Royal Botanic Garden Edinburgh, Scotland – Top Ten Garden

Situated on a hill to the north of the city, the Royal Botanic Garden Edinburgh has 77 acres of beautifully landscaped garden and extensive glasshouses featuring plants from the world’s different climatic zones.

Rhododendron Glades in Springtime
Rhododendron Glades in Springtime

The garden is always immaculately kept and affords great views of central Edinburgh. Lots of squirrels keep you amused as you walk round and the garden attracts a wide range of birds, that seem surprisingly unconcerned by the garden’s human visitors.

It’s only a short walk from Edinburgh centre although I normally arrive by car and have never found a problem parking in the surrounding streets. Entry is free to the gardens, but there is a small charge for the glasshouses, with a 20% reduction for Seniors.

Avian visitor to the rock garden
Avian visitor to the rock garden

By the main entrance is a large, new Visitor Centre, useful for getting your bearings before setting off along the garden’s many pathways.

There’s lots to see in RGB Edinburgh but my favourite parts are:

  • The rhododendron glades in springtime – a mass of colours from one of the largest rhododendron collections in the world.
  • The 2 acre rock garden made up of hillsides, gulleys and streams, containing over 5000 species.
  • The Chinese hillside, where a wide range of Chinese plants are displayed in a natural panorama of winding paths, a pavilion and a waterfall.
  • The glasshouses, with so many different areas (and different temperatures) that you can easily get lost – don’t miss the orchid collection.
Restaurant - Visitors Centre
Gateway Restaurant – Visitor Centre

You can easily spend a whole day exploring the garden so it’s handy that there is a café at Inverleith House on the central hill in the garden.
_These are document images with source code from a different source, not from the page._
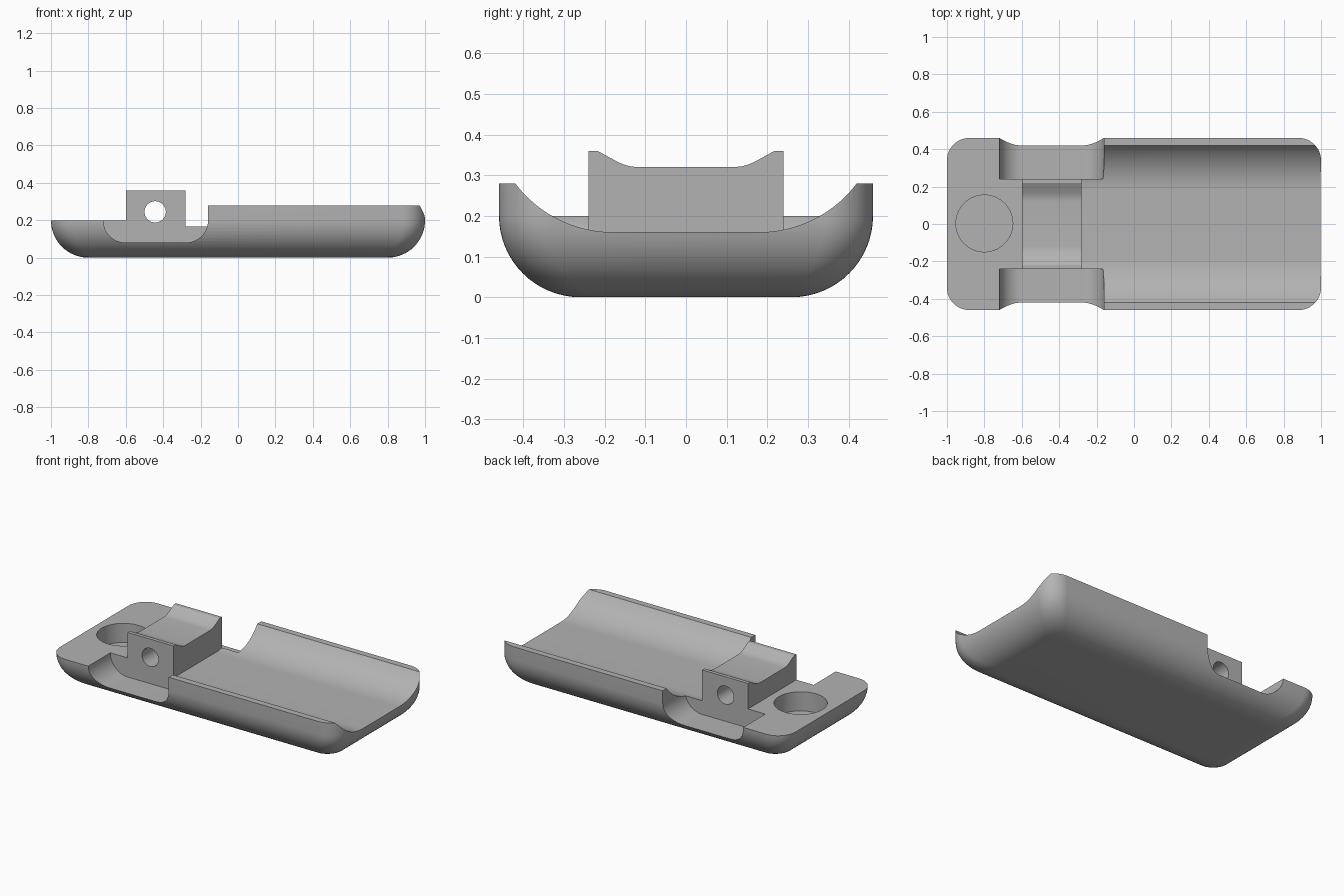
import bpy
import bmesh
from math import sin, cos, pi, sqrt, radians

default = bpy.data.objects.get("Cube")
if default:
    bpy.data.objects.remove(default, do_unlink=True)

grey = bpy.data.materials.new("plain grey")
grey.use_nodes = True
colour = (0.45, 0.45, 0.45, 1)
grey.diffuse_color = colour
grey.node_tree.nodes["Principled BSDF"].inputs["Base Color"].default_value = colour


def loft(name, rings):
    """Solid skinned through rings of equal point count, capped at both ends."""
    bm = bmesh.new()
    loops = [[bm.verts.new(p) for p in ring] for ring in rings]
    n = len(loops[0])
    for a, b in zip(loops, loops[1:]):
        for i in range(n):
            j = (i + 1) % n
            bm.faces.new((a[i], a[j], b[j], b[i]))
    bm.faces.new(loops[0][::-1])
    bm.faces.new(loops[-1])
    bmesh.ops.recalc_face_normals(bm, faces=bm.faces)
    mesh = bpy.data.meshes.new(name)
    bm.to_mesh(mesh)
    bm.free()
    mesh.materials.append(grey)
    obj = bpy.data.objects.new(name, mesh)
    bpy.context.collection.objects.link(obj)
    return obj


def prism(name, outline, axis, lo, hi):
    """Extrude a 2D outline along the x, y or z axis."""
    place = {"x": lambda a, b, t: (t, a, b),
             "y": lambda a, b, t: (a, t, b),
             "z": lambda a, b, t: (a, b, t)}[axis]
    return loft(name, [[place(a, b, t) for a, b in outline] for t in (lo, hi)])


def arc(cx, cy, r, start, end, steps=16):
    angles = [radians(start + (end - start) * i / steps) for i in range(steps + 1)]
    return [(cx + r * cos(a), cy + r * sin(a)) for a in angles]


def circle(cx, cy, r, steps=64):
    return arc(cx, cy, r, 0, 360, steps)[:-1]


def rect(x0, y0, x1, y1):
    return [(x0, y0), (x1, y0), (x1, y1), (x0, y1)]


def mirrored(half):
    """Complete a symmetric profile from its positive half."""
    return half + [(-a, b) for a, b in reversed(half)]


def combine(target, tool, operation):
    mod = target.modifiers.new(operation.title(), 'BOOLEAN')
    mod.operation = operation
    mod.solver = 'EXACT'
    mod.object = tool
    bpy.context.view_layer.objects.active = target
    bpy.ops.object.modifier_apply(modifier=mod.name)
    bpy.data.objects.remove(tool, do_unlink=True)


# Rounded tray body: plan outline shrinks along the bottom fillet
def plan_ring(inset, z):
    r = 0.12 - 0.3 * inset
    x, y = 1 - inset - r, 0.46 - inset - r
    pts = []
    for k, (sx, sy) in enumerate([(1, 1), (-1, 1), (-1, -1), (1, -1)]):
        pts += arc(sx * x, sy * y, r, 90 * k, 90 * k + 90, 12)
    return [(a, b, z) for a, b in pts]


FILLET = 0.2
angles = [i * pi / 32 for i in range(17)]
rings = [plan_ring(FILLET * (1 - sin(a)), FILLET * (1 - cos(a))) for a in angles]
body = loft("tray_body", rings + [plan_ring(0, 0.28)])

# Lower deck at the left end
combine(body, prism("deck_cut", rect(-1.2, -0.6, -0.28, 0.6), "z", 0.2, 0.7), 'DIFFERENCE')

# Upright hinge block with a dished top
block_half = [(0.26, 0.1), (0.26, 0.36), (0.218, 0.36), (0.165, 0.331),
              (0.15, 0.325), (0.135, 0.3215), (0.12, 0.32)]
combine(body, prism("hinge_block", mirrored(block_half), "x", -0.6, -0.25), 'UNION')

# Long channel with curved flanks
channel_half = [(0.42, 0.6)] + arc(0.18, 0.46, 0.3, -36.87, -90, 24)
combine(body, prism("channel_cut", mirrored(channel_half), "x", -0.28, 1.2), 'DIFFERENCE')

# Rounded notches on both sides of the block
notch = ([(-0.72, 0.6)] + arc(-0.6, 0.2, 0.12, 180, 270)
         + arc(-0.28, 0.2, 0.12, 270, 360) + [(-0.16, 0.6)])
for side in (1, -1):
    combine(body, prism("notch_cut", notch, "y", side * 0.24, side * 0.7), 'DIFFERENCE')

# Pin hole through the block, round pocket in the deck
combine(body, prism("pin_cut", circle(-0.443, 0.245, 0.057, 48), "y", -0.5, 0.5), 'DIFFERENCE')
combine(body, prism("pocket_cut", circle(-0.8, 0.003, 0.152), "z", 0.08, 0.5), 'DIFFERENCE')

bpy.ops.object.select_all(action='DESELECT')
body.select_set(True)
bpy.context.view_layer.objects.active = body
bpy.ops.object.shade_smooth_by_angle(angle=radians(25))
On my last visit I broke my day with an excellent lunch in the stylish Gateway Restaurant in the Visitor Centre.

The RBG Edinburgh has three additional sites in Scotland: Benmore Botanic Gardens near Dunoon in Argyll and Bute; Dawyck Botanic Gardens in the Scottish Borders; and Logan Botanic Gardens near Stranraer in Dumfries and Galloway. These rural gardens each have unique and interesting features – for example, the Gulf Stream enables Logan Botanic Gardens to have a range of exotic plants – and each garden deserves to be described separately.